You can use almost any oil for a carrier, but some favorites are jojoba, almond, grapeseed and apricot. Use a 2 or 3% dilution to make a bath oil, but you only need about 1% for massage oil. You can also combine neroli with other oils for various body care and therapeutic formulations.
Confidence Boosting Spritzer
This aromatic spritz will also reduce stress levels, keep it on hand before that big presentation!
20 drops neroli essential oil
20 drops petitgrain essential oil
8 fluid oz. distilled water
Combine essential oils with distilled water in a glass bottle with a spray atomizer attachment. Shake well , close your eyes and lightly mist your face as often as desired.
Stress Busting Body & Massage Oil
8 drops neroli essential oil
8 drops lavender essential oil
4 drops orange essential oil
4 drops petitgrain essential oil
4 fluid oz. almond oil
Mix essential oils into almond oil and pour into bottle. Use on specific areas, or for a full body massage.
Radiance Facial Toner
This is especially awesome for delicate or couperose skin. But it will rejuvenate aging skin and benefit all skin types
½ cup aloe vera juice
¼ cup rosewater or orange blossom hydrosol
¼ teaspoon glycerin
1 drop neroli essential oil
1 drop rose essential oil
Combine all ingredients in an 8 oz bottle. Apply with cotton balls or use a spritzer top to mist the skin. Be sure to shake well before using.
Where Do You Find Neroli Oil?
Can you make you own? Unfortunately not. It’s difficult to make any type of essential oil because of the complicated and expensive distillation equipment – and getting your hands on enough bitter orange blossoms would be a difficult proposition indeed.
So alas, you will have to dig into your wallet if you want some neroli. And when you do buy it, you want to be sure you have the real thing and the best. That’s why I recommend purchasing specific brands that disclose Latin names and are known to sell unadulterated products.
Labels such as Simplers, Primavera and Oshadhi all indicate high quality essential oils. Aura Cacia makes a “Neroli Precious” that has is already mixed with jojoba oil in perfect proportions. It smells like the real thing, just lasts a lot longer. If you go this route, don’t mix it further with more carrier oil though.
Although petitgrain oil has its own therapeutic uses as mentioned above, it is unfortunately also used to adulterate neroli oil. So the bottle will say ‘neroli’ but what you are getting is a blend – you want to know this and it’s unethical for companies not to disclose. Plain old inexpensive orange oil is also used as an adulterant, it comes from the more plentiful flowers of the sweet orange tree.

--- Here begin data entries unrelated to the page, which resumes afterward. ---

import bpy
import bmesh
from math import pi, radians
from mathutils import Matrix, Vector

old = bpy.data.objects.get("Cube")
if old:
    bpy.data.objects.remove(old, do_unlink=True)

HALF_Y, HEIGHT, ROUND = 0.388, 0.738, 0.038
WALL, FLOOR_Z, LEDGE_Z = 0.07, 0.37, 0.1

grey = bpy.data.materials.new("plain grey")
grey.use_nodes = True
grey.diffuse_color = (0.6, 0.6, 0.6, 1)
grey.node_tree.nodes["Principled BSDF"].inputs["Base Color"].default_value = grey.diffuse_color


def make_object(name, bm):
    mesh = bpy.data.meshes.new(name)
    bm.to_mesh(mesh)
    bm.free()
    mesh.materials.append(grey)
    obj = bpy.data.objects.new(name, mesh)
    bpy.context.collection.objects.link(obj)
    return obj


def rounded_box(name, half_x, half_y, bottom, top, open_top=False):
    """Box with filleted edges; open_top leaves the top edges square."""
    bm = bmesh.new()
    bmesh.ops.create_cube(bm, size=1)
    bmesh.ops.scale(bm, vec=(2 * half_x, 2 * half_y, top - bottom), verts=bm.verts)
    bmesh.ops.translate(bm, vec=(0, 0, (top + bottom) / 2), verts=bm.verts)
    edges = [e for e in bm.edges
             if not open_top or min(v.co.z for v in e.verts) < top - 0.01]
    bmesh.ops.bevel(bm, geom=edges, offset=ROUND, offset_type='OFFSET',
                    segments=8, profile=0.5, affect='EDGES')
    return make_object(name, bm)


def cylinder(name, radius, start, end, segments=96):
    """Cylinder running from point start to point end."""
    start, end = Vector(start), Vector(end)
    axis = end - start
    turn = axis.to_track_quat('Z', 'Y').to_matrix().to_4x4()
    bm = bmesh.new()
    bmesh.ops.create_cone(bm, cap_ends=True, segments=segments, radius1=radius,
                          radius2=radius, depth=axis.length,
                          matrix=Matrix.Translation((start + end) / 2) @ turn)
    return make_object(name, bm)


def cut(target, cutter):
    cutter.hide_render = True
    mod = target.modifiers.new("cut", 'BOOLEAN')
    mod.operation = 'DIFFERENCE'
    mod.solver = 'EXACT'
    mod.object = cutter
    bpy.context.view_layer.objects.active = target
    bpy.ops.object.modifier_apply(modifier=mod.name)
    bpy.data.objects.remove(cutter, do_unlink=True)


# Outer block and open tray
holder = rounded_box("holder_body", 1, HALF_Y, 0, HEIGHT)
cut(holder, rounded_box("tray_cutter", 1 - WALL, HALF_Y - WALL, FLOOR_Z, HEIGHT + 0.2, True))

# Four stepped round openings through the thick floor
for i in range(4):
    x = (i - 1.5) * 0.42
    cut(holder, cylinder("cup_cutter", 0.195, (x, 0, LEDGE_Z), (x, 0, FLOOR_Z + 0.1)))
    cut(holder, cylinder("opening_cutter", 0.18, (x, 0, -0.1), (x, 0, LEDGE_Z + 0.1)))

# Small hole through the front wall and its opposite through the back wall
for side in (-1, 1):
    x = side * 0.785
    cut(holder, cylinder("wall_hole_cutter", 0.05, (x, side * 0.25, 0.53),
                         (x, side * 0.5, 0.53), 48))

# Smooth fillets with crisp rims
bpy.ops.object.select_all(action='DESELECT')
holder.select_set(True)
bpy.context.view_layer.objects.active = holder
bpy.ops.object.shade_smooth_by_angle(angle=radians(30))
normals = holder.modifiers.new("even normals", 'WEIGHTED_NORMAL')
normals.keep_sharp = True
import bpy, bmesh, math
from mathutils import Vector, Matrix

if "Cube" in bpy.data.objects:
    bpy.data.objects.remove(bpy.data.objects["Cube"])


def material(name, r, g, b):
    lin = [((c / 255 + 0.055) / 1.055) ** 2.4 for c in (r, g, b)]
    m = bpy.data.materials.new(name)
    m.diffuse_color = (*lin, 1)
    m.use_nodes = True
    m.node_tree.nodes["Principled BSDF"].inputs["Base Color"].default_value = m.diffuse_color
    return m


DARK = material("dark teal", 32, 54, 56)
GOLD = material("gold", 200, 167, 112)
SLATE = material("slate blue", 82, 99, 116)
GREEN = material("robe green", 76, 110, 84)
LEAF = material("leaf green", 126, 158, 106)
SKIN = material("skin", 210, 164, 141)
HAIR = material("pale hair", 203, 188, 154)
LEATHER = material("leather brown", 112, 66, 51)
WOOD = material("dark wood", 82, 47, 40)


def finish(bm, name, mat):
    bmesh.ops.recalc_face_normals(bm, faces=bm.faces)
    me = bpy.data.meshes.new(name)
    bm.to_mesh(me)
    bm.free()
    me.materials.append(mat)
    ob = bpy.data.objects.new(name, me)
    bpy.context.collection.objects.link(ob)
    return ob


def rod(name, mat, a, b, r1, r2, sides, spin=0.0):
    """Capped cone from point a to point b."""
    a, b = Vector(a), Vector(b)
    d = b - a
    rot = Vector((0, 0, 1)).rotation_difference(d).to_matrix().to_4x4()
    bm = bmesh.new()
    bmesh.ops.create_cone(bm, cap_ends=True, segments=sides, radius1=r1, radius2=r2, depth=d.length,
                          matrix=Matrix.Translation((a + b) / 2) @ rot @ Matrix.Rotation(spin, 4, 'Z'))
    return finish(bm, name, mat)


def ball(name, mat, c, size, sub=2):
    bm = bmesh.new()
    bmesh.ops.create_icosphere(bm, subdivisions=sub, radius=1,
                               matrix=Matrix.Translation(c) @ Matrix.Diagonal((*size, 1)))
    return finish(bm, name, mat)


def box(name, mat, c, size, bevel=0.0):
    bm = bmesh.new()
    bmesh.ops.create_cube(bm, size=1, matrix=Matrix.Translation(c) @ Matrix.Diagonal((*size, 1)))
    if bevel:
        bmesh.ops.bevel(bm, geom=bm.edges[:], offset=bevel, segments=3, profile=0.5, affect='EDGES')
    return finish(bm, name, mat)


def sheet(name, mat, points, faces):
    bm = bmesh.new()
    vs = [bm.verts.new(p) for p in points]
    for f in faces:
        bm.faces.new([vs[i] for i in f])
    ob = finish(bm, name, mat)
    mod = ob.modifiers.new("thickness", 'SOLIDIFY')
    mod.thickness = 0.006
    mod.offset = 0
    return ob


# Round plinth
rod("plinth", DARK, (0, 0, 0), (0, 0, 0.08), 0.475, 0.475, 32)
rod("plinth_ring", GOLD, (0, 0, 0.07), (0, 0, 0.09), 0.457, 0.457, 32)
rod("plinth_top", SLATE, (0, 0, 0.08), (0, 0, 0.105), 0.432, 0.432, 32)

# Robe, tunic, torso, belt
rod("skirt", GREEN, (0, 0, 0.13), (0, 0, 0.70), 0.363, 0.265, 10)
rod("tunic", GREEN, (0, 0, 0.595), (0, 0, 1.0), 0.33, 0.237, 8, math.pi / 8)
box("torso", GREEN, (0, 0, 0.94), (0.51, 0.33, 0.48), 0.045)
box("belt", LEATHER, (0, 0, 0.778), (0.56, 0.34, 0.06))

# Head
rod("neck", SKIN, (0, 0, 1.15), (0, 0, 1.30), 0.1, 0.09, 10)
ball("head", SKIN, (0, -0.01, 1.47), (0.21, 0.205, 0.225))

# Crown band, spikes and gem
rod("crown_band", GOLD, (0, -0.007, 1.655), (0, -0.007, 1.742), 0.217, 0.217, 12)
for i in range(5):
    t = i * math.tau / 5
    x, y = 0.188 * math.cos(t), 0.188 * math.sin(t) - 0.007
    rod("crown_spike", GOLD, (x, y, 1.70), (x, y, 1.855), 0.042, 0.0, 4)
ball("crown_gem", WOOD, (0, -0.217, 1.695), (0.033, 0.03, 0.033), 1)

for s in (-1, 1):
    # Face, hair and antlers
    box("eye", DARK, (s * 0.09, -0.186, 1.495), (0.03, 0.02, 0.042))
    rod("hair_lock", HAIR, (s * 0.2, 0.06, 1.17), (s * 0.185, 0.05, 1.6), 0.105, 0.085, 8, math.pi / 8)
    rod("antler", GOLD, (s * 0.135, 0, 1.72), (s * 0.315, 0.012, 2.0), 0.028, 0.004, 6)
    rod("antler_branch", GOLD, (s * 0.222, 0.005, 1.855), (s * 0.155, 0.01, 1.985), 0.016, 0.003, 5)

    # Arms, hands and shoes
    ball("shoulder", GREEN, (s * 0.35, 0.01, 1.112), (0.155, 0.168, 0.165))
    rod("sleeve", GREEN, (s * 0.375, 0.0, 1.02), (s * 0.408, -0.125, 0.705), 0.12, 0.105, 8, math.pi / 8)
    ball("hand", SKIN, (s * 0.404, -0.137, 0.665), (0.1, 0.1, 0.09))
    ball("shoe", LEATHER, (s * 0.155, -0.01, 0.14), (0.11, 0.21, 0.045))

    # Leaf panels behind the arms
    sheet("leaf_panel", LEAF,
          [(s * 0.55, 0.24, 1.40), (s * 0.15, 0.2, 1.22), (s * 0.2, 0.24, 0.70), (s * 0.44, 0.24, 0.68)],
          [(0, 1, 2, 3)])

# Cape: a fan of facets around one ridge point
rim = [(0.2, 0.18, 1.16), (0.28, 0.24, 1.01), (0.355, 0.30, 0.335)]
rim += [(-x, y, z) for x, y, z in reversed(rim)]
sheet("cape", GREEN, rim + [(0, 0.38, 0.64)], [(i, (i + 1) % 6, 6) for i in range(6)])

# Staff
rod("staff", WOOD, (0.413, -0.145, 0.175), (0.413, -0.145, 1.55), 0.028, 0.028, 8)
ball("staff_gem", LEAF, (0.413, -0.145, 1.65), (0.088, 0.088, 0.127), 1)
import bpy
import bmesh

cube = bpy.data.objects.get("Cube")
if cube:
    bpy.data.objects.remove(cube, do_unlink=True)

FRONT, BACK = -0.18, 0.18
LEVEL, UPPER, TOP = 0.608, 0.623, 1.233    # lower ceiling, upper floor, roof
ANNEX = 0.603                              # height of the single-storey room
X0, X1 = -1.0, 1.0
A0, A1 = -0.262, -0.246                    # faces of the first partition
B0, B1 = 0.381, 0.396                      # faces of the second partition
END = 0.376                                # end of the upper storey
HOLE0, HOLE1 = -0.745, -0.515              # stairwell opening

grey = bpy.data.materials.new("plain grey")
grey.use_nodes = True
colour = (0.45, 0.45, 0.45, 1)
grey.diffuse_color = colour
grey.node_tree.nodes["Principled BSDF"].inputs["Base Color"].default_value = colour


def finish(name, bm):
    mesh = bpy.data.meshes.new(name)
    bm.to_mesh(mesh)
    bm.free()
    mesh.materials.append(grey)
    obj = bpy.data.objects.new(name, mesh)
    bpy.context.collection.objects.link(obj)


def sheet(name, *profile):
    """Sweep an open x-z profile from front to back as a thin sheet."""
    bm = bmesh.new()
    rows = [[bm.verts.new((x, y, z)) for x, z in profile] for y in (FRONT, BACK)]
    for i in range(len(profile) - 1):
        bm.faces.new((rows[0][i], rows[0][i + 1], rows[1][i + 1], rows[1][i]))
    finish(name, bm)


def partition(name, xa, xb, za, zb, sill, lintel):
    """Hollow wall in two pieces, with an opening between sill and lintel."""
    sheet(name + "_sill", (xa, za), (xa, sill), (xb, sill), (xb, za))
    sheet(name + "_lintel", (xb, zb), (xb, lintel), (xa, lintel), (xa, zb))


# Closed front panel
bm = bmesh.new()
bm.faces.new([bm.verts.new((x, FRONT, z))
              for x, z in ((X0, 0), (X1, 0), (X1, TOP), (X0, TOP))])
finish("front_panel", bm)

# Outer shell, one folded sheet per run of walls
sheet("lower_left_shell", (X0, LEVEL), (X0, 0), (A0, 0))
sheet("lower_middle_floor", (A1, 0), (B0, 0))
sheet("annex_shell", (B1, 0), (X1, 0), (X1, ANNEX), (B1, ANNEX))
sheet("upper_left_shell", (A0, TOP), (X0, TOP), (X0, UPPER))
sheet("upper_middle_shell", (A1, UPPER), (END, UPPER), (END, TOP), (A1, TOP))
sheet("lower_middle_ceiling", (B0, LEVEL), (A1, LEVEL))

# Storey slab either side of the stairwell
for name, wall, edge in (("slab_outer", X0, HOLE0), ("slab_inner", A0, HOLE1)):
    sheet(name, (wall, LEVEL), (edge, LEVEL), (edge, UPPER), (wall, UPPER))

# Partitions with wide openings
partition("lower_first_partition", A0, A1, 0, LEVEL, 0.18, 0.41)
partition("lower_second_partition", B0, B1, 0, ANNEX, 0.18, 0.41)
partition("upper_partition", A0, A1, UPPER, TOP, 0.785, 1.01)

If you are able to purchase neroli oil in person, use your sniffer. The nose always knows. Neroli oil that is adulterated with petitgrain will have a slightly bitter-woody nuance – totally different than the more sweet and delicate aroma of pure neroli. If you are buying your essential oils online, be sure you purchase from one of the reputable companies.
Your turn! Have I inspired you to check out this awesome essential oil and start your own love affair? Or have you used neroli before – and if so, for what? Let’s discuss!